Exercise directions
When you reach the line containing "return CENTRE +" in the entries below, begin reproducing lines exactly, and stop once the line containing "# plate frame segment" is done.

Available data
==========
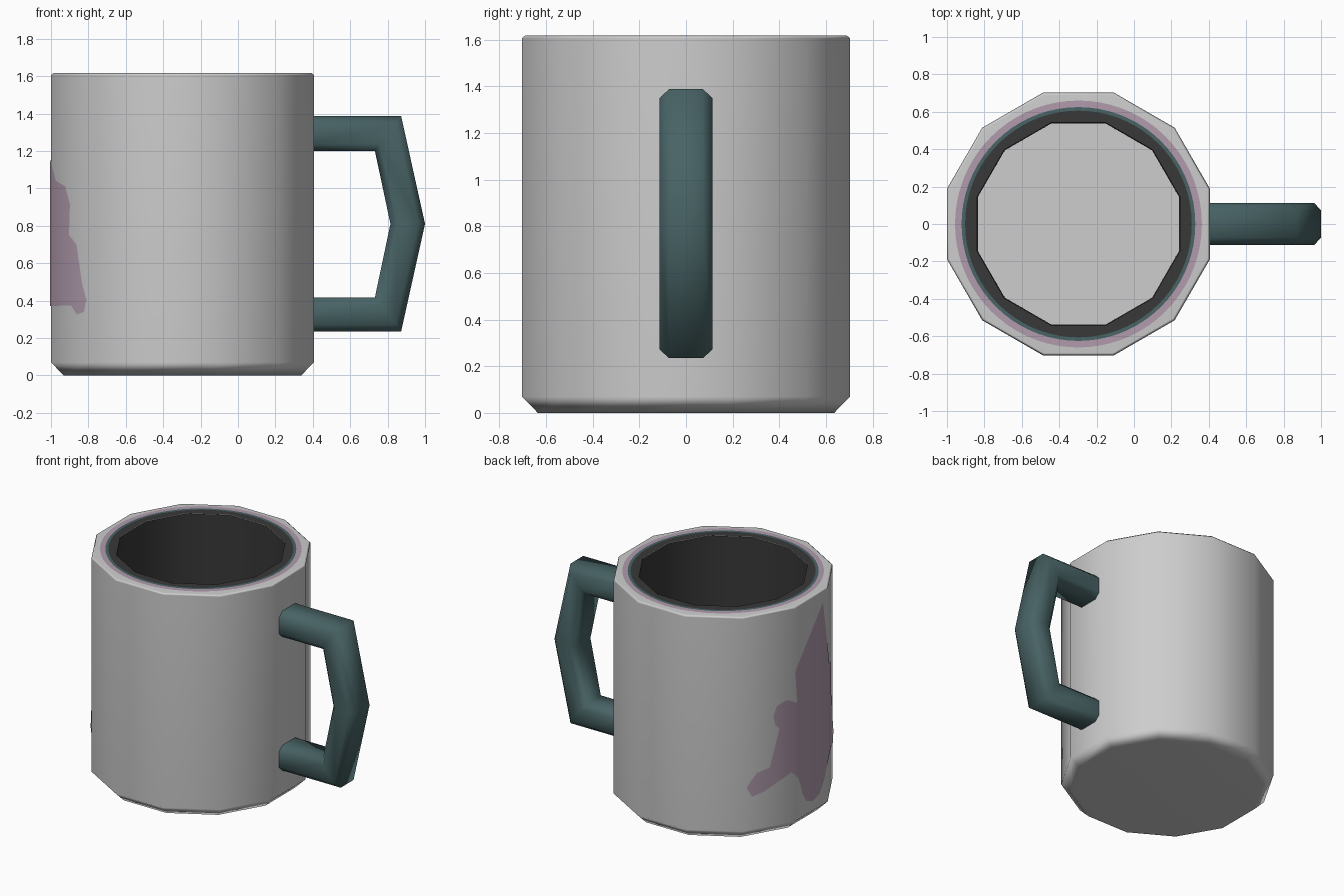
import bpy, bmesh, math
from mathutils import Vector

if "Cube" in bpy.data.objects:
    bpy.data.objects.remove(bpy.data.objects["Cube"])

CX = -0.297          # mug axis
SIDES = 12
APO = 0.703          # distance from axis to a flat side


def material(name, rgb):
    m = bpy.data.materials.new(name)
    m.diffuse_color = (*rgb, 1)
    m.use_nodes = True
    m.node_tree.nodes["Principled BSDF"].inputs["Base Color"].default_value = m.diffuse_color
    return m


GRAY = material("light_gray", (0.61, 0.61, 0.61))
MAUVE = material("mauve", (0.44, 0.33, 0.42))
TEAL = material("dark_teal", (0.065, 0.125, 0.13))
DARK = material("charcoal", (0.04, 0.04, 0.04))


def finish(name, bm, mats, angle=60, weighted=False):
    me = bpy.data.meshes.new(name)
    bm.to_mesh(me)
    bm.free()
    ob = bpy.data.objects.new(name, me)
    bpy.context.collection.objects.link(ob)
    for m in mats:
        me.materials.append(m)
    bpy.ops.object.select_all(action='DESELECT')
    ob.select_set(True)
    bpy.context.view_layer.objects.active = ob
    bpy.ops.object.shade_smooth_by_angle(angle=math.radians(angle))
    if weighted:
        mod = ob.modifiers.new("weighted", 'WEIGHTED_NORMAL')
        mod.keep_sharp = True
    return ob


def skin(bm, a, b, mat=0):
    n = len(a)
    for i in range(n):
        j = (i + 1) % n
        bm.faces.new((a[i], a[j], b[j], b[i])).material_index = mat


# Mug body: twelve-sided shell with chamfered foot, thick rim and dark inside
profile = [(0.635, 0), (APO, 0.07), (APO, 1.605), (0.69, 1.617), (0.542, 1.617), (0.538, 0.1)]
bm = bmesh.new()
rings = []
for apo, z in profile:
    r = apo / math.cos(math.pi / SIDES)
    angs = [2 * math.pi * (k + 0.5) / SIDES for k in range(SIDES)]
    rings.append([bm.verts.new((CX + r * math.cos(a), r * math.sin(a), z)) for a in angs])
for i in range(len(rings) - 1):
    skin(bm, rings[i], rings[i + 1], 1 if i == 4 else 0)
bm.faces.new(rings[0][::-1])
bm.faces.new(rings[-1])
finish("mug_body", bm, [GRAY, DARK], weighted=True)


# Painted circular bands on the rim, ending at the twelve-sided opening
def rim_radius(r, a):
    if r:
        return r
    step = 2 * math.pi / SIDES
    return 0.542 / math.cos((a + step / 2) % step - step / 2)


bm = bmesh.new()
N = 72
angs = [2 * math.pi * (k + 0.5) / N * 1.0 - math.pi / N for k in range(N)]
bands = [[bm.verts.new((CX + rim_radius(r, a) * math.cos(a), rim_radius(r, a) * math.sin(a), 1.62))
          for a in angs] for r in (0.66, 0.625, 0.606, 0)]
for i in range(3):
    skin(bm, bands[i], bands[i + 1], i)
finish("rim_bands", bm, [MAUVE, TEAL, DARK])

# Handle: chamfered section swept through mitred (inner, outer) stations
stations = [((0.38, 1.2), (0.38, 1.387)), ((0.732, 1.2), (0.872, 1.387)),
            ((0.815, 0.81), (1.0, 0.81)),
            ((0.732, 0.417), (0.872, 0.235)), ((0.38, 0.417), (0.38, 0.235))]
section = [(0, -0.073), (0.2, -0.113), (0.8, -0.113), (1, -0.073),
           (1, 0.073), (0.8, 0.113), (0.2, 0.113), (0, 0.073)]
bm = bmesh.new()
loops = []
for inner, outer in stations:
    a, b = Vector(inner), Vector(outer)
    loop = []
    for u, y in section:
        p = a.lerp(b, u)
        loop.append(bm.verts.new((p.x, y, p.y)))
    loops.append(loop)
for i in range(len(loops) - 1):
    skin(bm, loops[i], loops[i + 1])
bm.faces.new(loops[0])
bm.faces.new(loops[-1])
bmesh.ops.recalc_face_normals(bm, faces=bm.faces)
finish("handle", bm, [TEAL])

# Splash: outline in (distance around the left side, height), wrapped on the flats
splash = [(0.13, 1.53), (0.188, 1.155), (0.25, 1.04), (0.35, 1.01), (0.40, 0.915), (0.37, 0.82),
          (0.30, 0.78), (0.39, 0.75), (0.47, 0.70), (0.485, 0.62), (0.42, 0.555), (0.43, 0.53),
          (0.53, 0.49), (0.575, 0.405), (0.55, 0.34), (0.475, 0.325), (0.41, 0.375), (0.33, 0.405),
          (0.188, 0.37), (0.14, 0.24), (0.09, 0.165), (0.015, 0.14), (-0.06, 0.17), (-0.10, 0.23),
          (-0.15, 0.37), (-0.216, 0.43), (-0.36, 0.41), (-0.415, 0.33), (-0.50, 0.31), (-0.54, 0.385),
          (-0.465, 0.475), (-0.36, 0.50), (-0.25, 0.53), (-0.225, 0.62), (-0.24, 0.72),
          (-0.33, 0.79), (-0.345, 0.86), (-0.32, 0.93), (-0.25, 0.96), (-0.165, 0.92), (-0.188, 1.15)]
bm = bmesh.new()
bm.faces.new([bm.verts.new((s, 0, z)) for s, z in splash])
bmesh.ops.triangulate(bm, faces=bm.faces[:])
APO_S = APO + 0.004
WIDTH = 2 * APO_S * math.tan(math.pi / SIDES)
for k in (-1.5, -0.5, 0.5, 1.5):
    bmesh.ops.bisect_plane(bm, geom=bm.verts[:] + bm.edges[:] + bm.faces[:], dist=1e-5,
                           plane_co=(k * WIDTH, 0, 0), plane_no=(1, 0, 0))
for v in bm.verts:
    k = math.floor(v.co.x / WIDTH + 0.5)
    t = v.co.x - k * WIDTH
    a = math.pi + k * 2 * math.pi / SIDES
    v.co = (CX + APO_S * math.cos(a) - t * math.sin(a), APO_S * math.sin(a) + t * math.cos(a), v.co.z)
bm.normal_update()
for f in bm.faces:
    c = f.calc_center_median()
    if f.normal.dot(Vector((c.x - CX, c.y, 0))) < 0:
        f.normal_flip()
ob = finish("splash_mark", bm, [MAUVE])
ob.data.normals_split_custom_set_from_vertices(
    [Vector((v.co.x - CX, v.co.y, 0)).normalized() for v in ob.data.vertices])
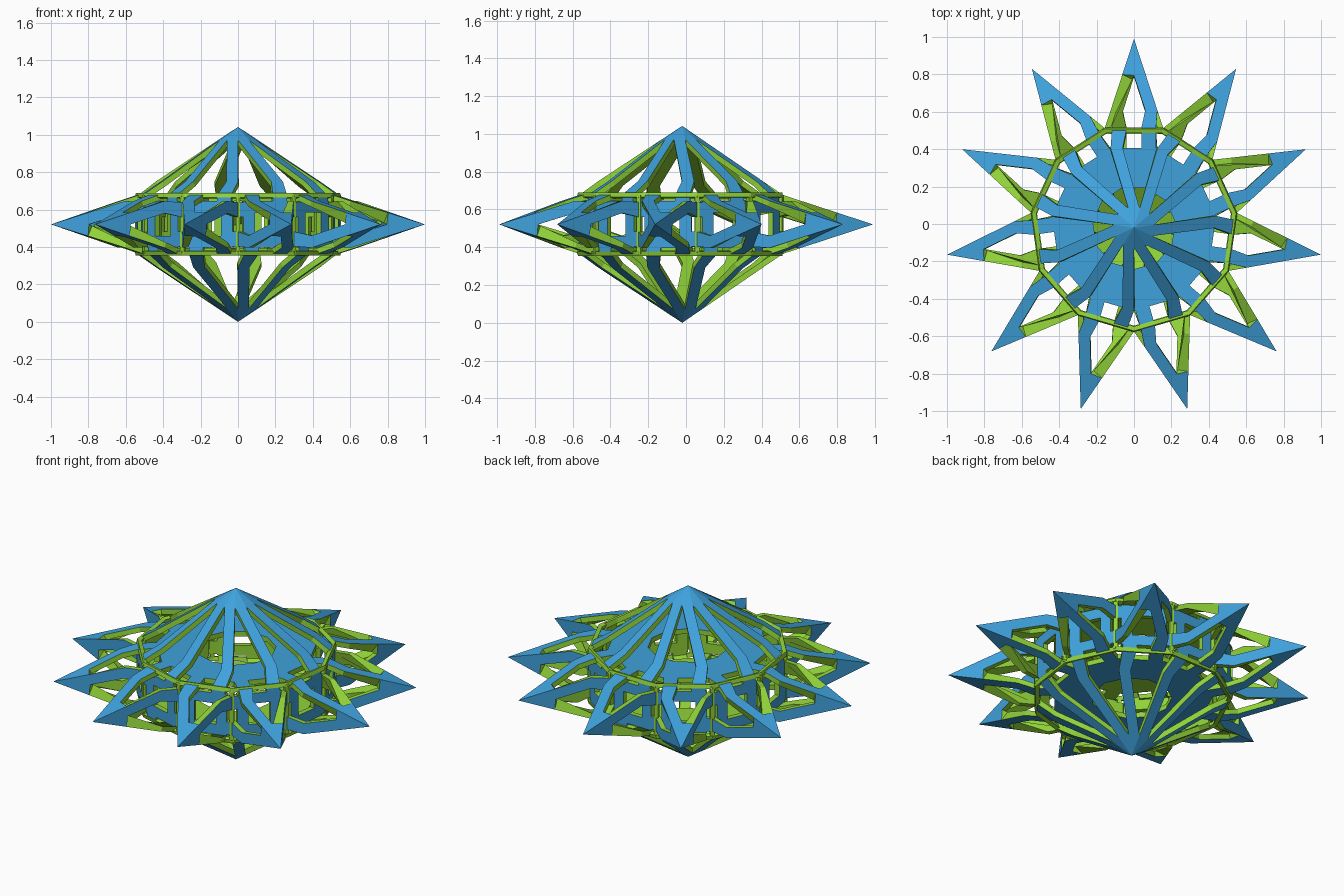
import bpy, bmesh, math
from mathutils import Vector

if "Cube" in bpy.data.objects:
    bpy.data.objects.remove(bpy.data.objects["Cube"])

N = 11
R, HALF = 0.555, 0.156          # core prism radius and half height
TIP, APEX = 1.01, 0.521         # side spike reach, top/bottom apex reach
CENTRE = Vector((0, -0.02, 0.521))


def material(name, color):
    m = bpy.data.materials.new(name)
    m.diffuse_color = color
    m.use_nodes = True
    m.node_tree.nodes["Principled BSDF"].inputs["Base Color"].default_value = m.diffuse_color
    return m


blue = material("outer_blue", (0.05, 0.36, 0.72, 1))
green = material("inner_green", (0.28, 0.65, 0.04, 1))


def make_object(name, bm, mats):
    bmesh.ops.remove_doubles(bm, verts=bm.verts, dist=1e-4)
    me = bpy.data.meshes.new(name)
    bm.to_mesh(me)
    bm.free()
    for m in mats:
        me.materials.append(m)
    ob = bpy.data.objects.new(name, me)
    bpy.context.collection.objects.link(ob)
    return ob


def ring_point(k, z):
    a = math.pi / 2 + (k + 0.5) * 2 * math.pi / N
    return CENTRE + Vector((R * math.cos(a), R * math.sin(a), z))


top = [ring_point(k, HALF) for k in range(N)]
low = [ring_point(k, -HALF) for k in range(N)]


def cell(bm, tip, corners, cap, inner):
    # one pyramid: arms running down each side, and a framed plate on its base
    c = sum(corners, Vector()) / len(corners)

    def face(pts):
        bm.faces.new([bm.verts.new(q) for q in pts])

    for i, a in enumerate(corners):
        b = corners[(i + 1) % len(corners)]
        mid = (a + b) / 2
        normal = (a - tip).cross(b - tip)
        if normal.dot(mid - (c + tip) / 2) < 0:
            normal = -normal
        right = (tip - mid).cross(normal).normalized() * (a - b).length / 2

        def p(t, u):
            return tip.lerp(mid, t) + right * (t * u)

        def q(s, u):
            return c.lerp(mid, s) + right * u

        # arm along the right edge, ending on the core edge
        face([tip, p(cap, -1), p(*inner), p(0.8, 0.48), p(1, 0.25),
              p(1, 0.75), p(0.8, 1), p(cap, 1)])
        # tab from the core edge to the plate, carrying the neighbour's arm
        face([q(1, -0.75), q(1, -0.25), q(0.8, -0.25), q(0.8, -0.75)])
        # plate frame segment
        face([q(0.8, -0.8), q(0.8, -0.75), q(0.8, -0.25), q(0.8, 0.8),
              q(0.4, 0.4), q(0.4, -0.4)])


# connected shell of all pyramids
bm = bmesh.new()
for s, ring in ((1, top), (-1, low)):
    cell(bm, CENTRE + Vector((0, 0, s * APEX)), ring, 0.2, (0.22, -0.75))
for k in range(N):
    j = (k + 1) % N
    a = math.pi / 2 + (k + 1) * 2 * math.pi / N
    tip = CENTRE + Vector((TIP * math.cos(a), TIP * math.sin(a), 0))
    cell(bm, tip, [top[k], top[j], low[j], low[k]], 0.4, (0.41, 0.0))
shell = make_object("star_shell", bm, (blue, green))
mod = shell.modifiers.new("thickness", 'SOLIDIFY')
mod.thickness, mod.offset = 0.03, -1
mod.use_even_offset = True
mod.material_offset = mod.material_offset_rim = 1

# thin bars along the edges of the core prism
bm = bmesh.new()


def bar(a, b, w=0.024):
    d = (b - a).normalized()
    m = (a + b) / 2 - CENTRE
    out = (m - d * m.dot(d)).normalized()
    side = d.cross(out) * w / 2
    ends = []
    for p in (a, b):
        ends.append([bm.verts.new(p + o) for o in
                     (side, -side, -side - out * w, side - out * w)])
    bm.faces.new(ends[0])
    bm.faces.new(ends[1][::-1])
    for i in range(4):
        j = (i + 1) % 4
        bm.faces.new((ends[0][j], ends[0][i], ends[1][i], ends[1][j]))


for k in range(N):
    j = (k + 1) % N
    bar(top[k], top[j])
    bar(low[k], low[j])
    bar(low[k], top[k])
bmesh.ops.recalc_face_normals(bm, faces=bm.faces)
make_object("core_edge_bars", bm, (green,))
==========
Solution to this exercise
    return CENTRE + Vector((R * math.cos(a), R * math.sin(a), z))


top = [ring_point(k, HALF) for k in range(N)]
low = [ring_point(k, -HALF) for k in range(N)]


def cell(bm, tip, corners, cap, inner):
    # one pyramid: arms running down each side, and a framed plate on its base
    c = sum(corners, Vector()) / len(corners)

    def face(pts):
        bm.faces.new([bm.verts.new(q) for q in pts])

    for i, a in enumerate(corners):
        b = corners[(i + 1) % len(corners)]
        mid = (a + b) / 2
        normal = (a - tip).cross(b - tip)
        if normal.dot(mid - (c + tip) / 2) < 0:
            normal = -normal
        right = (tip - mid).cross(normal).normalized() * (a - b).length / 2

        def p(t, u):
            return tip.lerp(mid, t) + right * (t * u)

        def q(s, u):
            return c.lerp(mid, s) + right * u

        # arm along the right edge, ending on the core edge
        face([tip, p(cap, -1), p(*inner), p(0.8, 0.48), p(1, 0.25),
              p(1, 0.75), p(0.8, 1), p(cap, 1)])
        # tab from the core edge to the plate, carrying the neighbour's arm
        face([q(1, -0.75), q(1, -0.25), q(0.8, -0.25), q(0.8, -0.75)])
        # plate frame segment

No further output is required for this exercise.